# Activity:
Filter the entries for the word "range". Copy each line in which it occurs.

Records drawn from a dataset:
========================================================================

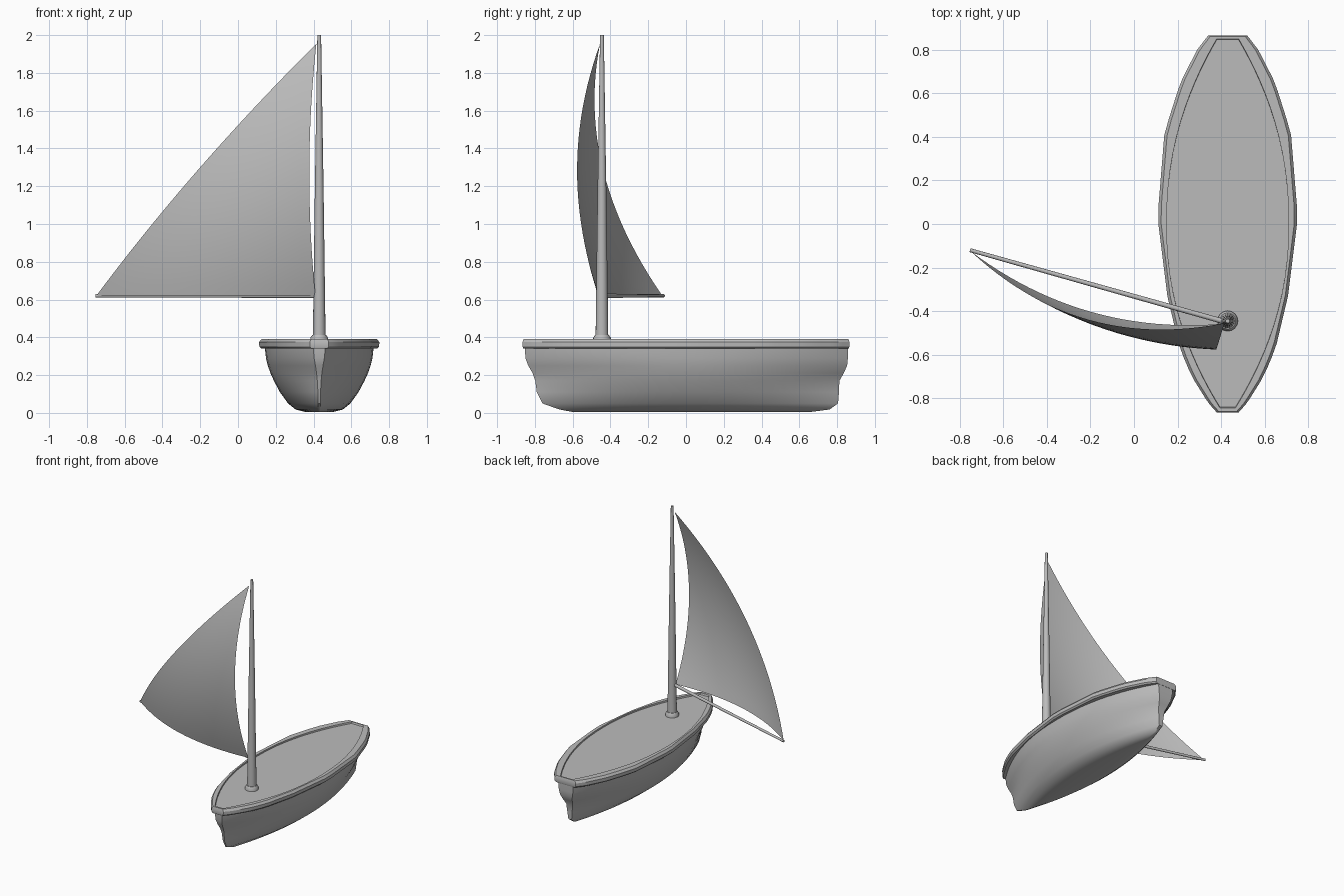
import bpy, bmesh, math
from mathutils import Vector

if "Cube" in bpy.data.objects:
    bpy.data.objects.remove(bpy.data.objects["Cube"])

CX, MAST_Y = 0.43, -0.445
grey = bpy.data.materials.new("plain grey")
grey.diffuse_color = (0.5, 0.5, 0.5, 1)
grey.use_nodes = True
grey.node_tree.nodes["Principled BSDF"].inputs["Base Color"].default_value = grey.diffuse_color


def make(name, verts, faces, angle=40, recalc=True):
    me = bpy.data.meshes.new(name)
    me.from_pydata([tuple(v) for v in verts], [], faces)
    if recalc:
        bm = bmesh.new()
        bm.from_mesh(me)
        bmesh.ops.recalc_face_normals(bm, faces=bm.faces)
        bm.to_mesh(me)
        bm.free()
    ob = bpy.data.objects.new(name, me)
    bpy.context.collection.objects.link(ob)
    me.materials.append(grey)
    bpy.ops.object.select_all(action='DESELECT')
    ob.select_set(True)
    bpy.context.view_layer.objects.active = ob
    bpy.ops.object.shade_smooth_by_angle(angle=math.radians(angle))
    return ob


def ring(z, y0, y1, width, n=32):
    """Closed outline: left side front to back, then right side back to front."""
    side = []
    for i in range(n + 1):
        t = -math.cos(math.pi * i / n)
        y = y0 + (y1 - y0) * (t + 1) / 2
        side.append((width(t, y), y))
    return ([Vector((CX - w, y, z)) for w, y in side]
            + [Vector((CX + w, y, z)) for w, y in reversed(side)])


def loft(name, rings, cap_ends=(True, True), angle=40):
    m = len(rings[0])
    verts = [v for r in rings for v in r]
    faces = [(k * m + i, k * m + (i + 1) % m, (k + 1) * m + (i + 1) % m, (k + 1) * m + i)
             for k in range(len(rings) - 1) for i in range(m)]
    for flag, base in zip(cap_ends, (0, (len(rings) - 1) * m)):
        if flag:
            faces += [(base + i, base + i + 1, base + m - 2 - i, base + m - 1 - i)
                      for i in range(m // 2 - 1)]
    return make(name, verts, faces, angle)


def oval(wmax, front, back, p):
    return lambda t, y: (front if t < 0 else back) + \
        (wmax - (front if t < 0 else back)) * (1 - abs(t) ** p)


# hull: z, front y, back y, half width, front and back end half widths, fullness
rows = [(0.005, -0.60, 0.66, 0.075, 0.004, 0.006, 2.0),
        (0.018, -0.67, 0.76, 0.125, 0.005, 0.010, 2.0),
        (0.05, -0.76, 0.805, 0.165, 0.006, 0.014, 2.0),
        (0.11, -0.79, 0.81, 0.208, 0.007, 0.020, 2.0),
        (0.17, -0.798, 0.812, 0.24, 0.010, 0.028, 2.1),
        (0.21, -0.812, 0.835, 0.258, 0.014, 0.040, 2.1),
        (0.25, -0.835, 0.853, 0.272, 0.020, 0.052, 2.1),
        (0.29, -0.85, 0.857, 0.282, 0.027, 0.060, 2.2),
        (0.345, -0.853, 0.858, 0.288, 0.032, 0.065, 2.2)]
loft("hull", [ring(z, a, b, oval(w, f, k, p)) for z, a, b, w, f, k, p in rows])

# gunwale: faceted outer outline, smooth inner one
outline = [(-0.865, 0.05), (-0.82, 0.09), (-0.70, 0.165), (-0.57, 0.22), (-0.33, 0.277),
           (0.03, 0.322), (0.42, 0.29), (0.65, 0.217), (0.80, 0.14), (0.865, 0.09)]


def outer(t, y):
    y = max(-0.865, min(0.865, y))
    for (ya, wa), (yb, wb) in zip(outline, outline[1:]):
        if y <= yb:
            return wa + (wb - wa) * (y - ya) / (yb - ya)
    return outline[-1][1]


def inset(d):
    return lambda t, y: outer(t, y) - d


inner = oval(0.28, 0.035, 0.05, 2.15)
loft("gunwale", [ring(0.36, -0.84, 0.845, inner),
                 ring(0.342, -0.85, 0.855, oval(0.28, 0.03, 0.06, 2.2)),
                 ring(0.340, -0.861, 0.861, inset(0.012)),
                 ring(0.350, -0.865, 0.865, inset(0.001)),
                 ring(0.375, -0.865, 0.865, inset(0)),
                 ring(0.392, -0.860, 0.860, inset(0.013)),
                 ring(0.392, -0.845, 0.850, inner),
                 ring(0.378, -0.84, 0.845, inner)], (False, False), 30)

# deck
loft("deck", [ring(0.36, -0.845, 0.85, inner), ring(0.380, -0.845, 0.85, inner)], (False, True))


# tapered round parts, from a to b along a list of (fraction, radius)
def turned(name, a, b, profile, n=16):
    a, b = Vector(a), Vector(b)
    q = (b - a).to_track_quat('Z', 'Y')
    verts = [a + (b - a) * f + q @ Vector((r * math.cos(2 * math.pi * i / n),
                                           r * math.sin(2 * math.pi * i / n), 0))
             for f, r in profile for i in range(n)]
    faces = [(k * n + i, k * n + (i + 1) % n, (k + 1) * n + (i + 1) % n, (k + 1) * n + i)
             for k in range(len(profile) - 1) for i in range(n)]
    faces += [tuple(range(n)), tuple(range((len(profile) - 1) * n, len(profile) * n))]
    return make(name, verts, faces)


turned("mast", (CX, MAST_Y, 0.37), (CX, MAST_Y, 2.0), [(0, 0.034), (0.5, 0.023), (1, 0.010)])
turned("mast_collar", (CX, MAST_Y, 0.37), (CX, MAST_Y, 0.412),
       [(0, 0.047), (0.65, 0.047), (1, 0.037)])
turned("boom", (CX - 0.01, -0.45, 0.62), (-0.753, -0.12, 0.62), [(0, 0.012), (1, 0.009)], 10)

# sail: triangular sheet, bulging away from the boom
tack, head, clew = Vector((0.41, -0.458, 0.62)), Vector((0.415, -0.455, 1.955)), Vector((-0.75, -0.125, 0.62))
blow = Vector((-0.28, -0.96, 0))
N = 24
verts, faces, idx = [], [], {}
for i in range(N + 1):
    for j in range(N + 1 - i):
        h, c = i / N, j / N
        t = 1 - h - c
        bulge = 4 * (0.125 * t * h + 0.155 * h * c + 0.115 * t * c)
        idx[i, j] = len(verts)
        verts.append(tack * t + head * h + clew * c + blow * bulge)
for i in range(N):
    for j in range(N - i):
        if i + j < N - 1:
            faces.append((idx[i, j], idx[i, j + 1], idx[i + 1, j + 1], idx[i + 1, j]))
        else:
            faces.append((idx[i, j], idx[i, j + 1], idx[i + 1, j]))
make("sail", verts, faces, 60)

========================================================================

# Task solution:
    for i in range(n + 1):
             for k in range(len(rings) - 1) for i in range(m)]
                      for i in range(m // 2 - 1)]
             for f, r in profile for i in range(n)]
             for k in range(len(profile) - 1) for i in range(n)]
    faces += [tuple(range(n)), tuple(range((len(profile) - 1) * n, len(profile) * n))]
for i in range(N + 1):
    for j in range(N + 1 - i):
for i in range(N):
    for j in range(N - i):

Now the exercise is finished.